2012 New York Comic Con – Where’s the Anime?

New York Comic Con, NYCC, NYC, anime, manga, cosplay, Japanese pop culture, Japanese subculture, J-pop cultureAsian Pop Culture Examiner May S. Young is a graphic designer/art director by day and an Asian pop culture junkie on the side. She firmly believes everyone is actually “yellow on the inside.” You can read her reports on Examiner.com, “like” her Facebook page, and follow her on Twitter (@ChairWomanMay).

She’s been covering New York Comic Con for several years and has a keen eye on the shifting trends in manga, anime, and pop culture. One of those trends is the diminishing presence of anime at NYCC. May files this guest post JapanCulture•NYC, discussing her observations at this year’s NYCC and asking the question, “Where’s the anime?”

 

So, the 2012 New York Comic Con came and went. The con is now six years old. Unlike the conventions from the past two years, the New York Anime Festival is no more. Anime programming became a part of New York Comic Con fold.

Everyone saw the writing on the wall at last year’s convention. The 2011 New York Anime Festival was relegated to a separate wing at the Jacob Javits Convention Center. An Anime Ghetto, who would have thought of it?

Big name guests such as Yoshitaka Amano (Final Fantasy franchise); Masakazu Katsura (Tiger & Bunny character designs); Otaku supreme Danny Choo; seiyu Yu Akasawa; mangaka Moyoco Anno and the tentacle-man himself, Toshi Maeda (of the Legend of the Overfiend fame) were on the bill for this year. However, very little was done to promote anime programming. This year’s con became a game of “Where’s the Anime?”

New York Comic Con, NYCC, NYC, Japanese culture, Japanese subculture, J-pop culture, anime, manga, cosplay

I spy the following:

  • The remaining anime licensors that are still in business such as FUNimation Entertainment, Viz Media and Media Blasters.
  • Manga publishers are still going strong (thank goodness). Vertical Inc., Yen Press, Kodansha and JManga all have new releases in print and digital formats.
  • Dragonball, Bleach, and Hetalia cosplay is still BIG.
  • Robotech Universe will NEVER go away.
  • Hi-Chew is now considered as a mainstream candy treat. Be sure to stock up on these for Trick or Treat. Otherwise, you will be considered “un-hip.
  • Mecha figures: Not everyone can afford a giant robot, so you’ll have to settle for what sits on your computer desk.
  • Plenty of “Pantsu” and “Oppai” figurines: Fanboys can’t get a date with a real girl, so they settle for a sexy doll, which they can gawk at their every waking hour.
  • Gothic-Lolita fashion booths: This fashion trend still going strong, but it seems they have the same designs over and over again! Jeez, when are we going to see K-Pop fashion booths?! 2ne1 should be considered as a “fashion statement” as far as I am concerned!

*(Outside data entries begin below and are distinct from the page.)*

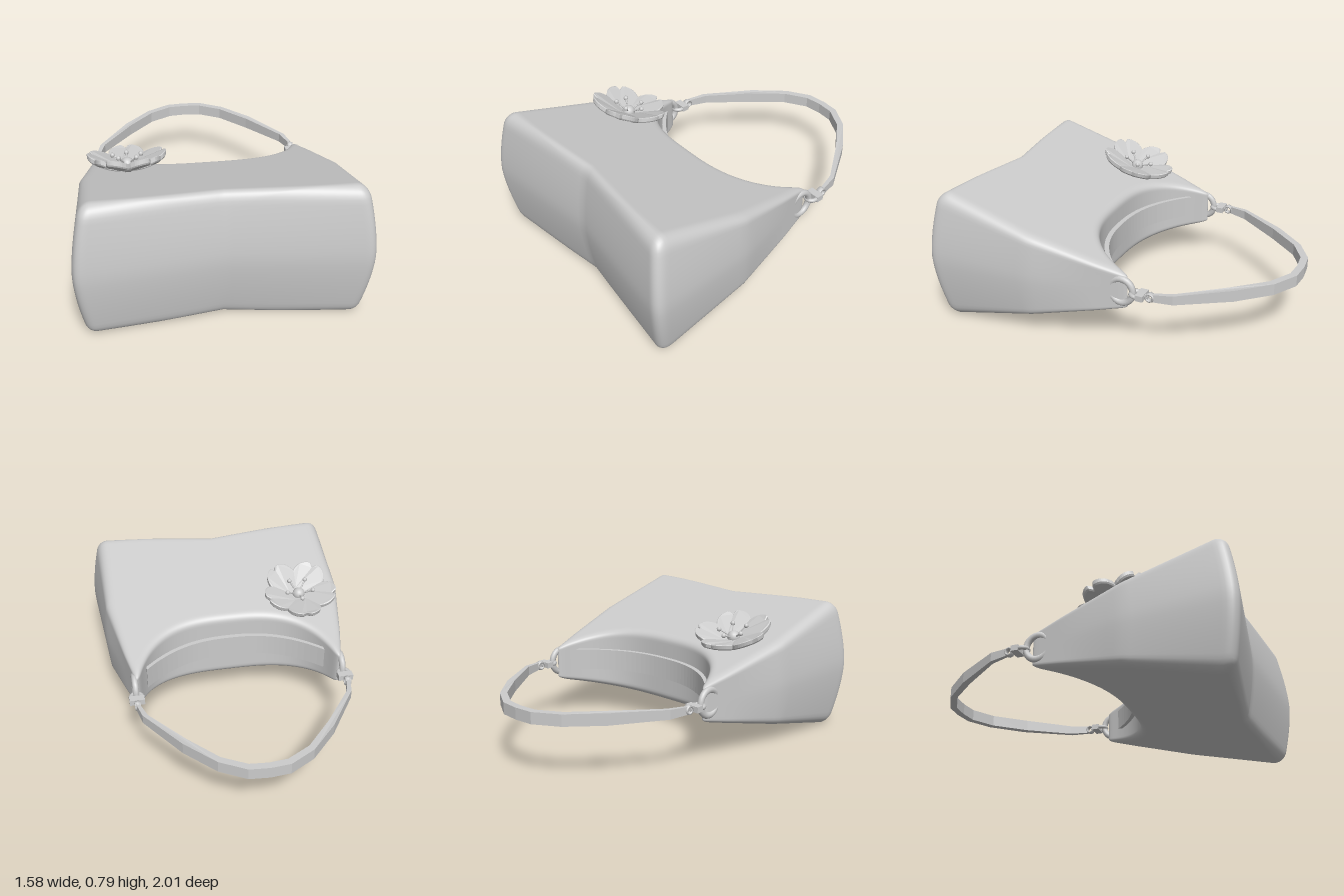
import * as THREE from 'three';
import { mergeVertices } from 'three/addons/utils/BufferGeometryUtils.js';

const grey = new THREE.MeshStandardMaterial({ color: 0xcccccc, side: THREE.DoubleSide });
const AXIS_Y = 0.378; // height of the strap and fittings

function add(parent, name, geometry, x = 0, y = 0, z = 0) {
  const mesh = new THREE.Mesh(geometry, grey);
  mesh.name = name;
  mesh.position.set(x, y, z);
  parent.add(mesh);
  return mesh;
}

// Moves every vertex of a geometry by a rule
function reshape(geometry, rule) {
  const pos = geometry.attributes.position;
  const p = new THREE.Vector3();
  for (let i = 0; i < pos.count; i++) {
    rule(p.fromBufferAttribute(pos, i));
    pos.setXYZ(i, p.x, p.y, p.z);
  }
  geometry.computeVertexNormals();
  return geometry;
}

const { lerp, clamp } = THREE.MathUtils;
const mouthZ = (a) => 0.17 - 0.4 * Math.abs(a) ** 3;
const topY = (z) => 0.795 - 0.295 * Math.max(0, 0.89 - z);
const bottomY = (z) => 0.005 + 0.24 * Math.max(0, 0.89 - z);
const halfWidth = (z) => (z < 0.37 ? lerp(0.62, 0.75, (z + 0.17) / 0.54) : lerp(0.75, 0.785, (z - 0.37) / 0.53));

// Bag body: a rounded box bent to a wedge with a scooped mouth and a pointed base
function bodyGeometry() {
  const half = new THREE.Vector3(0.75, 0.35, 0.55);
  const radius = 0.06;
  const inner = half.clone().subScalar(radius);
  const low = inner.clone().negate();
  const box = new THREE.BoxGeometry(1.5, 0.7, 1.1, 64, 28, 40);
  box.deleteAttribute('uv');
  box.deleteAttribute('normal');
  const core = new THREE.Vector3();
  return reshape(mergeVertices(box), (p) => {
    for (const k of ['x', 'y', 'z']) p[k] = half[k] * Math.sin((p[k] / half[k]) * Math.PI / 2);
    core.copy(p).clamp(low, inner);
    p.sub(core).setLength(radius).add(core).divide(half);
    const a = p.x, b = p.y;
    const base = 0.92 + 0.095 * Math.abs(a) - 0.06 * Math.abs(b) ** 1.6;
    const z = lerp(mouthZ(a), base, (p.z + 1) / 2);
    const bulge = 0.055 * clamp(z / 0.9, 0, 1) * Math.abs(b) ** 1.6;
    p.set(a * (halfWidth(z) - bulge), lerp(bottomY(z), topY(z), (b + 1) / 2), z);
  });
}

// Flat outline in x and z, given depth along y and centred on the strap height
function slab(points, depth) {
  const shape = new THREE.Shape(points.map(([x, z]) => new THREE.Vector2(x, z)));
  return new THREE.ExtrudeGeometry(shape, { depth, bevelEnabled: false })
    .rotateX(Math.PI / 2).translate(0, depth / 2, 0);
}

// Closing band that follows the mouth
function mouthBand() {
  const outer = [], inner = [];
  for (let i = 0; i <= 32; i++) {
    const x = lerp(-0.54, 0.54, i / 32);
    const z = 0.14 - 0.235 * Math.abs(x / 0.54) ** 2.4;
    outer.push([x, z]);
    inner.unshift([x, z + 0.03]);
  }
  return slab([...outer, ...inner], 0.13);
}

// Shoulder strap, thinner and narrower towards its ends
function strapGeometry() {
  const outer = [[0.63, -0.34], [0.605, -0.45], [0.42, -0.73], [0.26, -0.905], [0.115, -0.99], [0, -1]];
  const inner = [[0.61, -0.34], [0.575, -0.45], [0.395, -0.695], [0.24, -0.87], [0.105, -0.948], [0, -0.958]];
  const mirror = (pts) => pts.slice(0, -1).reverse().map(([x, z]) => [-x, z]);
  const outside = [...outer, ...mirror(outer)];
  const inside = [...inner, ...mirror(inner)];
  return reshape(slab([...outside, ...inside.reverse()], 0.068), (p) => {
    p.y *= lerp(0.65, 1, clamp((-0.34 - p.z) / 0.25, 0, 1));
  });
}

// Ring, swivel clasp and strap eye at one end
function fitting(side) {
  const g = new THREE.Group();
  g.name = side > 0 ? 'leftFitting' : 'rightFitting';
  g.position.set(side * 0.62, AXIS_Y, 0);
  const ring = add(g, 'bagRing', new THREE.TorusGeometry(0.07, 0.019, 10, 24), 0, 0, -0.152);
  ring.rotation.y = Math.PI / 2;
  ring.scale.y = 1.05;
  const loop = add(g, 'claspLoop', new THREE.TorusGeometry(0.033, 0.013, 8, 20), 0, 0, -0.245);
  loop.rotation.x = Math.PI / 2;
  add(g, 'claspBlock', new THREE.BoxGeometry(0.088, 0.034, 0.045), 0, 0, -0.275);
  const pin = add(g, 'swivelPin', new THREE.CylinderGeometry(0.015, 0.015, 0.04, 12), 0, 0, -0.295);
  pin.rotation.x = Math.PI / 2;
  const eye = add(g, 'strapEye', new THREE.TorusGeometry(0.022, 0.008, 6, 8), 0, 0, -0.325);
  eye.rotation.y = Math.PI / 2;
  eye.scale.z = 2.4;
  return g;
}

// Five cupped, notched petals around a button with stamens
function flower() {
  const g = new THREE.Group();
  g.name = 'flower';
  const s = new THREE.Shape();
  s.moveTo(-0.02, 0.02);
  s.bezierCurveTo(-0.07, 0.06, -0.12, 0.12, -0.085, 0.18);
  s.bezierCurveTo(-0.07, 0.205, -0.04, 0.22, -0.022, 0.218);
  s.lineTo(0, 0.197);
  s.lineTo(0.022, 0.218);
  s.bezierCurveTo(0.04, 0.22, 0.07, 0.205, 0.085, 0.18);
  s.bezierCurveTo(0.12, 0.12, 0.07, 0.06, 0.02, 0.02);
  const petal = reshape(
    new THREE.ExtrudeGeometry(s, {
      depth: 0.022, curveSegments: 8, bevelEnabled: true,
      bevelThickness: 0.006, bevelSize: 0.006, bevelSegments: 1,
    }).rotateX(-Math.PI / 2),
    (p) => { p.y += 1.5 * (p.x * p.x + p.z * p.z); },
  );
  const filament = new THREE.CylinderGeometry(0.005, 0.005, 0.1, 6).translate(0, 0.05, 0);
  const anther = new THREE.SphereGeometry(0.014, 10, 8);
  for (let i = 0; i < 5; i++) {
    const turn = (i * Math.PI * 2) / 5;
    add(g, 'petal', petal).rotation.y = turn;
    const stamen = new THREE.Group();
    stamen.name = 'stamen';
    add(stamen, 'filament', filament);
    add(stamen, 'anther', anther, 0, 0.1, 0);
    stamen.position.y = 0.03;
    stamen.rotation.set(-1.0, turn, 0, 'YXZ');
    g.add(stamen);
  }
  add(g, 'flowerCentre', new THREE.SphereGeometry(0.038, 16, 12), 0, 0.035, 0);
  g.position.set(-0.46, 0.613, 0.27);
  g.rotation.x = -0.287;
  return g;
}

export function createModel() {
  const model = new THREE.Group();
  model.name = 'handbag';
  add(model, 'bagBody', bodyGeometry());
  add(model, 'mouthBand', mouthBand(), 0, AXIS_Y + 0.01, 0);
  add(model, 'strap', strapGeometry(), 0, AXIS_Y, 0);
  model.add(fitting(1), fitting(-1), flower());
  return model;
}
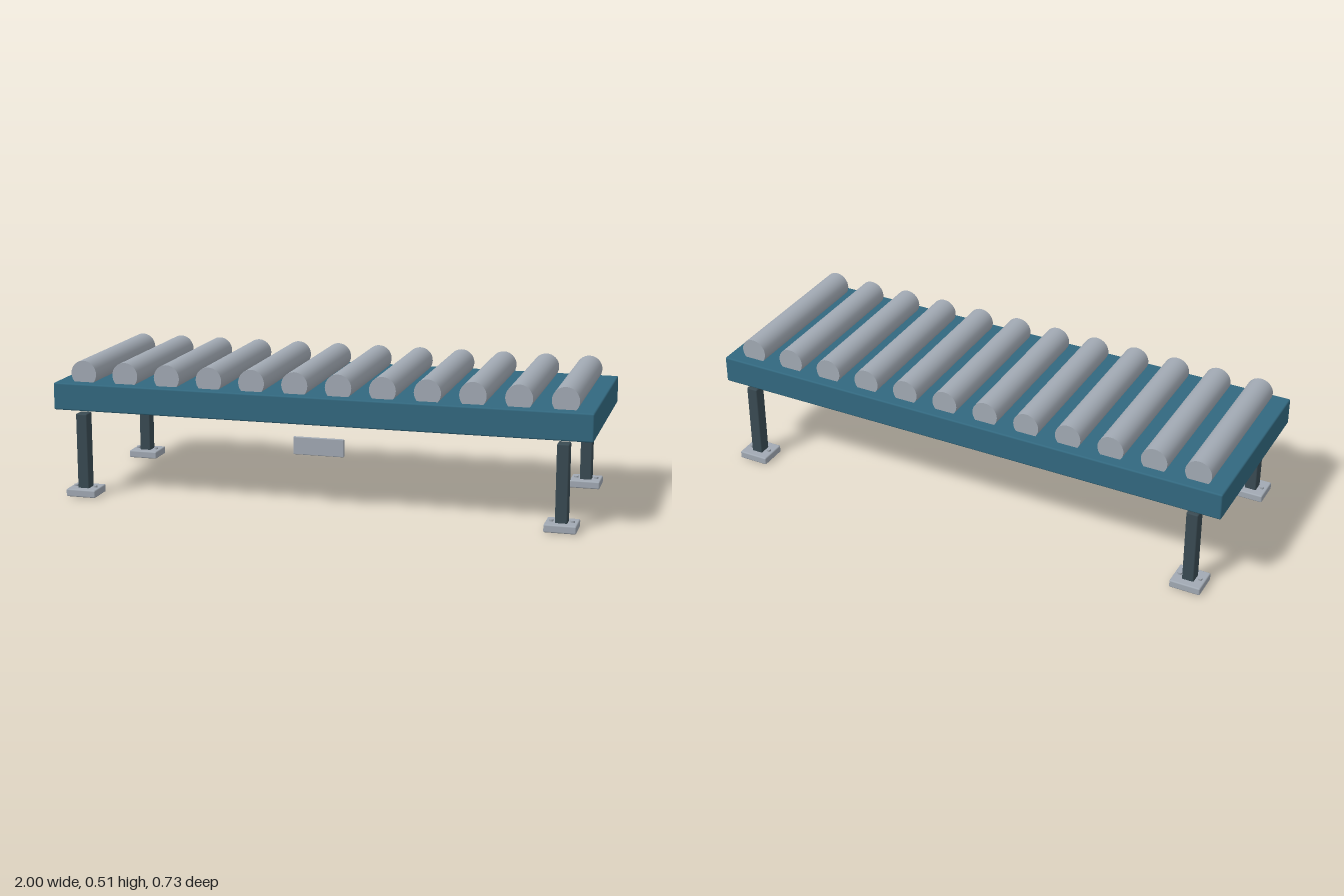
import * as THREE from 'three';
import { RoundedBoxGeometry } from 'three/addons/geometries/RoundedBoxGeometry.js';

function paint(name, color) {
  const m = new THREE.MeshStandardMaterial({ color });
  m.name = name;
  return m;
}

export function createModel() {
  const model = new THREE.Group();
  model.name = 'rollerConveyor';
  const blue = paint('frameBlue', 0x32687f);
  const steel = paint('rollerSteel', 0xa1a9b3);
  const dark = paint('legDark', 0x394a52);

  const add = (parent, name, geometry, material, x, y, z) => {
    const mesh = new THREE.Mesh(geometry, material);
    mesh.name = name;
    mesh.position.set(x, y, z);
    parent.add(mesh);
    return mesh;
  };
  const box = (w, h, d, r) => new RoundedBoxGeometry(w, h, d, 2, r);

  // Solid deck
  add(model, 'deck', box(2, 0.102, 0.686, 0.006), blue, 0, 0.377, 0);

  // Row of rollers, sunk part way into the deck
  const rollerCount = 12, endX = 0.895;
  const rollerGeometry = new THREE.CylinderGeometry(0.049, 0.049, 0.602, 32).rotateX(Math.PI / 2);
  for (let i = 0; i < rollerCount; i++) {
    const x = -endX + (2 * endX * i) / (rollerCount - 1);
    add(model, 'roller', rollerGeometry, steel, x, 0.459, 0);
  }

  // Four legs, each with a foot plate and two bolts
  const legGeometry = box(0.044, 0.314, 0.048, 0.005);
  const footGeometry = box(0.115, 0.029, 0.106, 0.005);
  const boltGeometry = new THREE.CylinderGeometry(0.008, 0.008, 0.012, 16);
  for (const sx of [-1, 1]) {
    for (const sz of [-1, 1]) {
      const support = new THREE.Group();
      support.name = 'support';
      support.position.set(sx * endX, 0, sz * 0.313);
      add(support, 'leg', legGeometry, dark, 0, 0.157, 0);
      add(support, 'footPlate', footGeometry, steel, 0, 0.0165, 0);
      for (const side of [-1, 1]) add(support, 'bolt', boltGeometry, steel, side * 0.038, 0.032, 0);
      model.add(support);
    }
  }

  // Small plate hanging below the front edge
  add(model, 'frontPlate', box(0.19, 0.066, 0.011, 0.003), steel, 0, 0.231, 0.2675);

  return model;
}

New York Comic Con, NYCC, NYC, Japanese culture, Japanese subculture, J-pop culture, anime, manga, cosplay

While the anime programming was slim this year, the panel discussions surely make up for it.

Online streaming portal Viki.com announced their acquisition of the classic shoujo anime, Rose of Versailles (Bara no Versailles). Anime/Japan culture scholar Dr. Susan Napier and Anime News Network’s, Christopher Macdonald presented Ryoko Ikeda’s classic tale of gender roles, lesbianism and female empowerment, set in a backdrop of the French Revolution. The presenters were concerned with the possible lack of interest of an anime title that is now thirty-three years old. They need not worry. The panel room was packed with a good balance of male and female members. Not all the guys in the room where there because their girlfriends dragged them; they actually liked the story and wanted to see this title for a long time.

 

New York Comic Con, NYCC, NYC, Japanese culture, Japanese subculture, J-pop culture, anime, manga, cosplay

Danny Choo of Culture Japan

Otaku supreme Danny Choo gave one of the most inspiring presentations I’d ever witnessed at an anime convention. He talked about how Japanese pop culture gave him a path away from a harsh childhood in the rough neighborhood of Hackney, London. While studying the Japanese language, he totally immersed himself in Japanese culture. He also hinted that he may be involved with anime programming for next year’s New York Comic Con.

Let’s hope so. Otherwise New York anime fans will spend their money on Anime Next or Otakon instead.

New York Comic Con, NYCC, NYC, Japanese culture, Japanese subculture, J-pop culture, anime, manga, cosplay

New York Comic Con, NYCC, NYC, Japanese culture, Japanese subculture, J-pop culture, anime, manga, cosplay